The turning of a New Year is a time to look both forwards and back. Many of our articles in this issue reflect on other moments that have the same quality. Like the Janus figures they seem to come in pairs.
There are many turning points other than the New Year: Halloween features in Catherine Vallely‘s memoir A Galway Halloween, and in Chris Campbell‘s short story Old Arthur (which was read in the Halloween edition of Radio Ulster’s Time of Our Lives).
Olive Travers writes about a modern rite of passage in Suiting Up, which has been broadcast on RTE’s Sunday Miscellany, and the revival of a more ancient custom in Room, Room, Room for Mummer’s Rhymes, exploring the tension between violence and neighbourliness.
In New Beginnings? Dermot Maguire looks back on the past years and reminds us that there have been such upheavals before. With Annie Proulx in Leitrim he touches on the writer’s sadness at abandoning a dream.
The fate of Annie Proulx’s building project may be contrasted with that of Ken Ramsey‘s single Brick, and in The Red Gazelle the same writer captures a single moment in time, insignificant in itself – but unforgettable.

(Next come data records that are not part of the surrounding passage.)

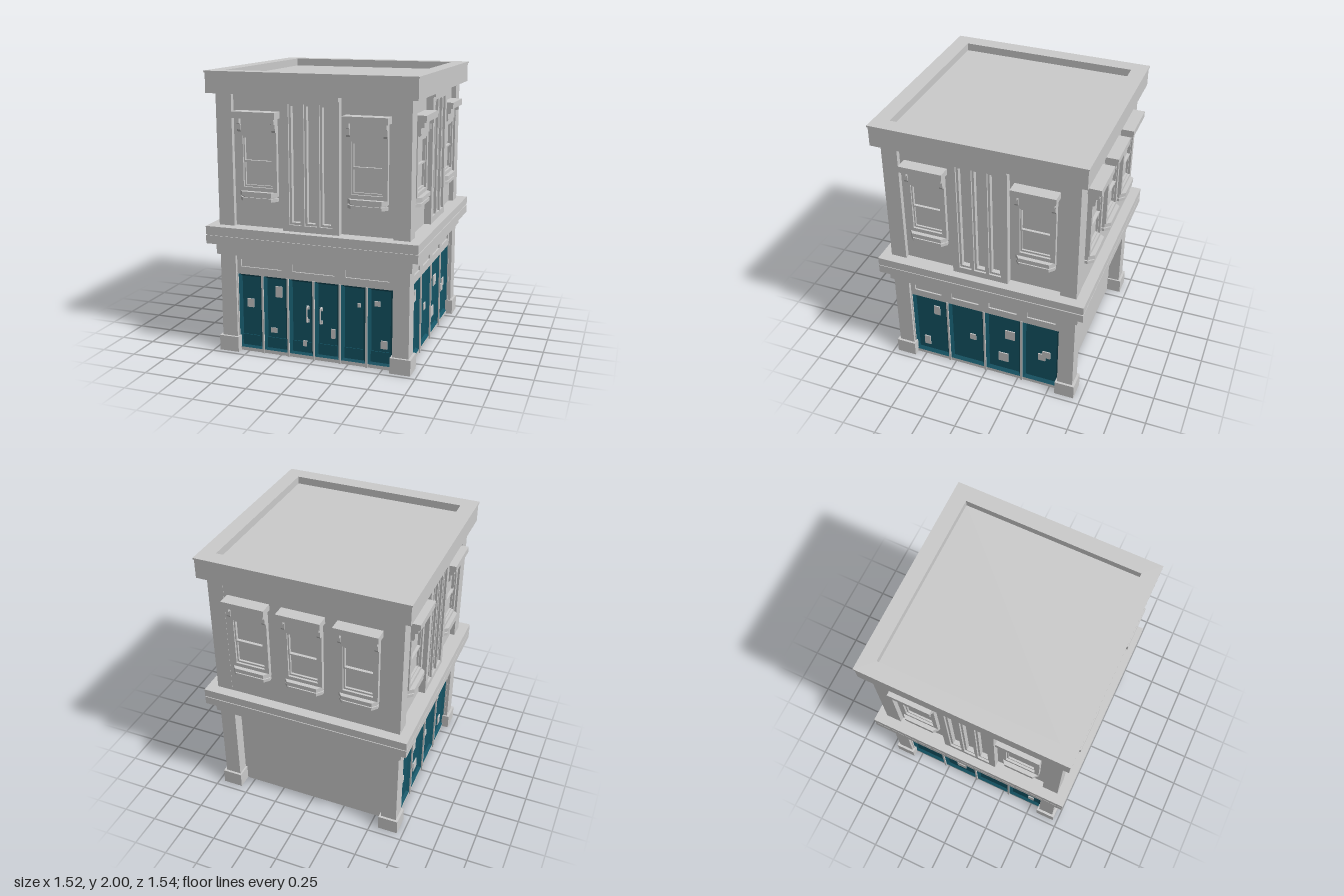
import * as THREE from 'three';

const grey = new THREE.MeshStandardMaterial({ color: 0xcccccc });
const teal = new THREE.MeshStandardMaterial({ color: 0x145566 });

const WALL = 0.655;   // upper wall plane
const SHOP = 0.64;    // shopfront glass plane

function add(parent, name, geometry, material = grey) {
  const mesh = new THREE.Mesh(geometry, material);
  mesh.name = name;
  parent.add(mesh);
  return mesh;
}

// Box given by its limits
function box(parent, name, x0, x1, y0, y1, z0, z1, material) {
  const g = new THREE.BoxGeometry(x1 - x0, y1 - y0, z1 - z0);
  g.translate((x0 + x1) / 2, (y0 + y1) / 2, (z0 + z1) / 2);
  return add(parent, name, g, material);
}

function rectPoints(x0, x1, y0, y1) {
  return [[x0, y0], [x1, y0], [x1, y1], [x0, y1]].map(p => new THREE.Vector2(...p));
}

// Flat board with rectangular holes, between z0 and z1
function board(parent, name, rect, holes, z0, z1, material) {
  const shape = new THREE.Shape(rectPoints(...rect));
  for (const h of holes) shape.holes.push(new THREE.Path(rectPoints(...h)));
  const g = new THREE.ExtrudeGeometry(shape, { depth: z1 - z0, bevelEnabled: false });
  g.translate(0, 0, z0);
  return add(parent, name, g, material);
}

// Picture frame whose face slopes inwards from z1 to z0
function slopedFrame(parent, name, [x0, x1, y0, y1], t, z0, z1, material) {
  const outer = rectPoints(x0, x1, y0, y1), inner = rectPoints(x0 + t, x1 - t, y0 + t, y1 - t);
  const pos = [];
  for (let i = 0; i < 4; i++) {
    const j = (i + 1) % 4;
    const a = [outer[i].x, outer[i].y, z1], b = [outer[j].x, outer[j].y, z1];
    const c = [inner[j].x, inner[j].y, z0], d = [inner[i].x, inner[i].y, z0];
    pos.push(...a, ...b, ...c, ...a, ...c, ...d);
  }
  const g = new THREE.BufferGeometry();
  g.setAttribute('position', new THREE.Float32BufferAttribute(pos, 3));
  g.computeVertexNormals();
  return add(parent, name, g, material);
}

// Sash window with bracketed hood and chamfered sill, wall at z = 0
function makeWindow() {
  const w = new THREE.Group();
  w.name = 'window';
  board(w, 'casing', [-0.14, 0.14, 1.185, 1.6], [[-0.108, 0.108, 1.212, 1.566]], -0.01, 0.03);
  const upper = [-0.098, 0.098, 1.397, 1.552], lower = [-0.098, 0.098, 1.225, 1.38];
  board(w, 'upperSash', [-0.108, 0.108, 1.385, 1.566], [upper], -0.01, 0.02);
  board(w, 'lowerSash', [-0.108, 0.108, 1.212, 1.392], [lower], -0.01, 0.014);

  // Hood
  box(w, 'hoodSlab', -0.155, 0.155, 1.69, 1.735, -0.01, 0.09);
  box(w, 'hoodBoard', -0.12, 0.12, 1.595, 1.69, -0.01, 0.042);
  const profile = [[-0.01, 1.595], [0.042, 1.595], [0.05, 1.61], [0.05, 1.65], [0.072, 1.655], [0.072, 1.69], [-0.01, 1.69]];
  const shape = new THREE.Shape(profile.map(p => new THREE.Vector2(...p)));
  for (const x of [-0.14, 0.113]) {
    const g = new THREE.ExtrudeGeometry(shape, { depth: 0.027, bevelEnabled: false });
    g.rotateY(-Math.PI / 2).translate(x + 0.027, 0, 0);
    add(w, 'hoodBracket', g);
  }

  // Sill layers
  for (const [half, out, y0, y1] of [[0.14, 0.06, 1.155, 1.185], [0.128, 0.045, 1.143, 1.155], [0.138, 0.055, 1.12, 1.143]]) {
    const plan = [[-half, 0.01], [-half, -0.02], [-half + 0.032, -out], [half - 0.032, -out], [half, -0.02], [half, 0.01]];
    const g = new THREE.ExtrudeGeometry(new THREE.Shape(plan.map(p => new THREE.Vector2(...p))), { depth: y1 - y0, bevelEnabled: false });
    g.rotateX(-Math.PI / 2).translate(0, y0, 0);
    add(w, 'sill', g);
  }
  return w;
}

function addWindows(parent, centres, z) {
  for (const x of centres) {
    const w = makeWindow();
    w.position.set(x, 0, z);
    parent.add(w);
  }
}

// Tall central panel with three stepped flutes
function addFlutedPanel(parent) {
  const flutes = [-0.11, 0, 0.11];
  const holes = (half, y0, y1) => flutes.map(x => [x - half, x + half, y0, y1]);
  const outline = [-0.203, 0.203, 0.93, 1.85];
  board(parent, 'flutedPanel', outline, holes(0.045, 0.975, 1.795), WALL + 0.03, WALL + 0.05);
  board(parent, 'flutedPanelStep', outline, holes(0.03, 0.99, 1.78), WALL - 0.01, WALL + 0.035);
  box(parent, 'flutedPanelCap', -0.203, 0.203, 1.82, 1.85, WALL, WALL + 0.065);
}

// Row of framed teal panes with mullions, sign band and patches
function addShopfront(parent, count, signs, patches, railed) {
  const half = 0.577, step = 2 * half / count;
  for (let i = 0; i < count; i++) {
    const x0 = -half + i * step + 0.006, x1 = x0 + step - 0.012;
    box(parent, 'pane', x0, x1, 0.025, 0.578, SHOP - 0.02, SHOP, teal);
    slopedFrame(parent, 'paneFrame', [x0, x1, 0.025, 0.578], 0.022, SHOP, SHOP + 0.02, teal);
    if (railed) box(parent, 'paneRail', x0 + 0.02, x1 - 0.02, 0.04, 0.12, SHOP, SHOP + 0.006, teal);
  }
  for (let i = 0; i <= count; i++) {
    const x = -half + i * step;
    box(parent, 'mullion', x - 0.007, x + 0.007, 0, 0.58, SHOP - 0.02, SHOP + 0.03);
  }
  box(parent, 'threshold', -half, half, 0, 0.025, SHOP - 0.02, SHOP + 0.02);
  box(parent, 'lintel', -half, half, 0.575, 0.595, SHOP - 0.02, SHOP + 0.025);
  board(parent, 'signBand', [-half, half, 0.595, 0.73], signs.map(([c, w]) => [c - w / 2, c + w / 2, 0.63, 0.685]), SHOP - 0.01, SHOP + 0.025);
  box(parent, 'signBacking', -half, half, 0.6, 0.72, SHOP - 0.02, SHOP + 0.013);
  for (const [x, y, w, h] of patches)
    box(parent, 'patch', x - w / 2, x + w / 2, y - h / 2, y + h / 2, SHOP - 0.01, SHOP + 0.008);
}

function addDoorHandles(parent) {
  for (const x of [-0.05, 0.05]) {
    const path = new THREE.CurvePath();
    const p = [[0.27, 0], [0.275, 0.025], [0.38, 0.025], [0.385, 0]].map(([y, z]) => new THREE.Vector3(x, y, SHOP + z));
    for (let i = 0; i < 3; i++) path.add(new THREE.LineCurve3(p[i], p[i + 1]));
    add(parent, 'doorHandle', new THREE.TubeGeometry(path, 24, 0.006, 8));
    for (const y of [0.28, 0.375]) box(parent, 'handlePlate', x - 0.01, x + 0.01, y - 0.012, y + 0.012, SHOP, SHOP + 0.01);
  }
}

export function createModel() {
  const model = new THREE.Group();
  model.name = 'cornerShop';
  const building = new THREE.Group();
  building.name = 'building';
  building.position.z = 0.008;
  model.add(building);

  // Wall cores; the back wall is recessed below and flush above
  box(building, 'lowerWalls', -0.63, 0.63, 0, 0.75, -0.6, 0.63);
  box(building, 'upperWalls', -WALL, WALL, 0.9, 1.9, -0.688, WALL);

  // Corner pilasters and plinths
  for (const sx of [-1, 1]) for (const sz of [-1, 1]) {
    const corner = (name, a, b, y0, y1) =>
      box(building, name, Math.min(sx * a, sx * b), Math.max(sx * a, sx * b), y0, y1, Math.min(sz * a, sz * b), Math.max(sz * a, sz * b));
    corner('lowerPilaster', 0.575, 0.69, 0, 0.73);
    corner('upperPilaster', 0.575, 0.69, 0.92, 1.86);
    corner('plinth', 0.562, 0.708, 0, 0.112);
  }

  // Middle cornice
  for (const [h, y0, y1] of [[0.71, 0.72, 0.805], [0.762, 0.805, 0.865], [0.756, 0.865, 0.872], [0.762, 0.872, 0.93]])
    box(building, 'middleCornice', -h, h, y0, y1, -h, h);

  // Parapet ring with a sunken roof
  const ring = (name, h, y0, y1) => {
    const m = board(building, name, [-h, h, -h, h], [[-0.635, 0.635, -0.635, 0.635]], 0, y1 - y0);
    m.geometry.rotateX(-Math.PI / 2).translate(0, y0, 0);
  };
  ring('parapet', 0.74, 1.85, 1.99);
  ring('parapetLip', 0.746, 1.988, 2);
  box(building, 'roof', -0.638, 0.638, 1.85, 1.945, -0.638, 0.638);

  const facade = (name, angle) => {
    const g = new THREE.Group();
    g.name = name;
    g.rotation.y = angle;
    building.add(g);
    return g;
  };

  // Front
  const front = facade('frontFacade', 0);
  addShopfront(front, 6, [[-0.39, 0.31], [0, 0.31], [0.39, 0.31]], [
    [-0.487, 0.36, 0.05, 0.063], [-0.268, 0.465, 0.048, 0.08], [-0.31, 0.175, 0.045, 0.036],
    [-0.073, 0.107, 0.03, 0.042], [0.135, 0.205, 0.03, 0.07], [0.325, 0.437, 0.022, 0.028],
    [0.455, 0.462, 0.04, 0.036], [0.505, 0.172, 0.046, 0.058]], true);
  addDoorHandles(front);
  addFlutedPanel(front);
  addWindows(front, [-0.39, 0.39], WALL);

  // Sides, with the patches mirrored
  const sidePatches = [
    [-0.384, 0.455, 0.048, 0.08], [-0.48, 0.13, 0.048, 0.08], [-0.1, 0.286, 0.046, 0.052],
    [0.194, 0.395, 0.075, 0.08], [0.14, 0.163, 0.075, 0.08], [0.438, 0.263, 0.055, 0.06], [0.473, 0.295, 0.06, 0.06]];
  for (const s of [1, -1]) {
    const side = facade(s > 0 ? 'leftFacade' : 'rightFacade', s * Math.PI / 2);
    const signs = [-0.435, -0.145, 0.145, 0.435].map(x => [x, 0.21]);
    addShopfront(side, 4, signs, sidePatches.map(([x, ...rest]) => [s * x, ...rest]), false);
    addFlutedPanel(side);
    addWindows(side, [-0.39, 0.39], WALL);
  }

  // Back
  addWindows(facade('backFacade', Math.PI), [-0.395, 0, 0.395], 0.69);
  return model;
}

A single moment may encapsulate a lifetime – or many lifetimes. John L James‘ poems often seem to manage that. Watch out for his first anthology when it appears. In When a Tree Falls in the Forest he meditates on the death of a giant sequoia felled in the New Year storms.
Make of them what you will. Write and let us know what you think. The next Corncrake should be out for Patrick’s Day.
Jenny Brien Editor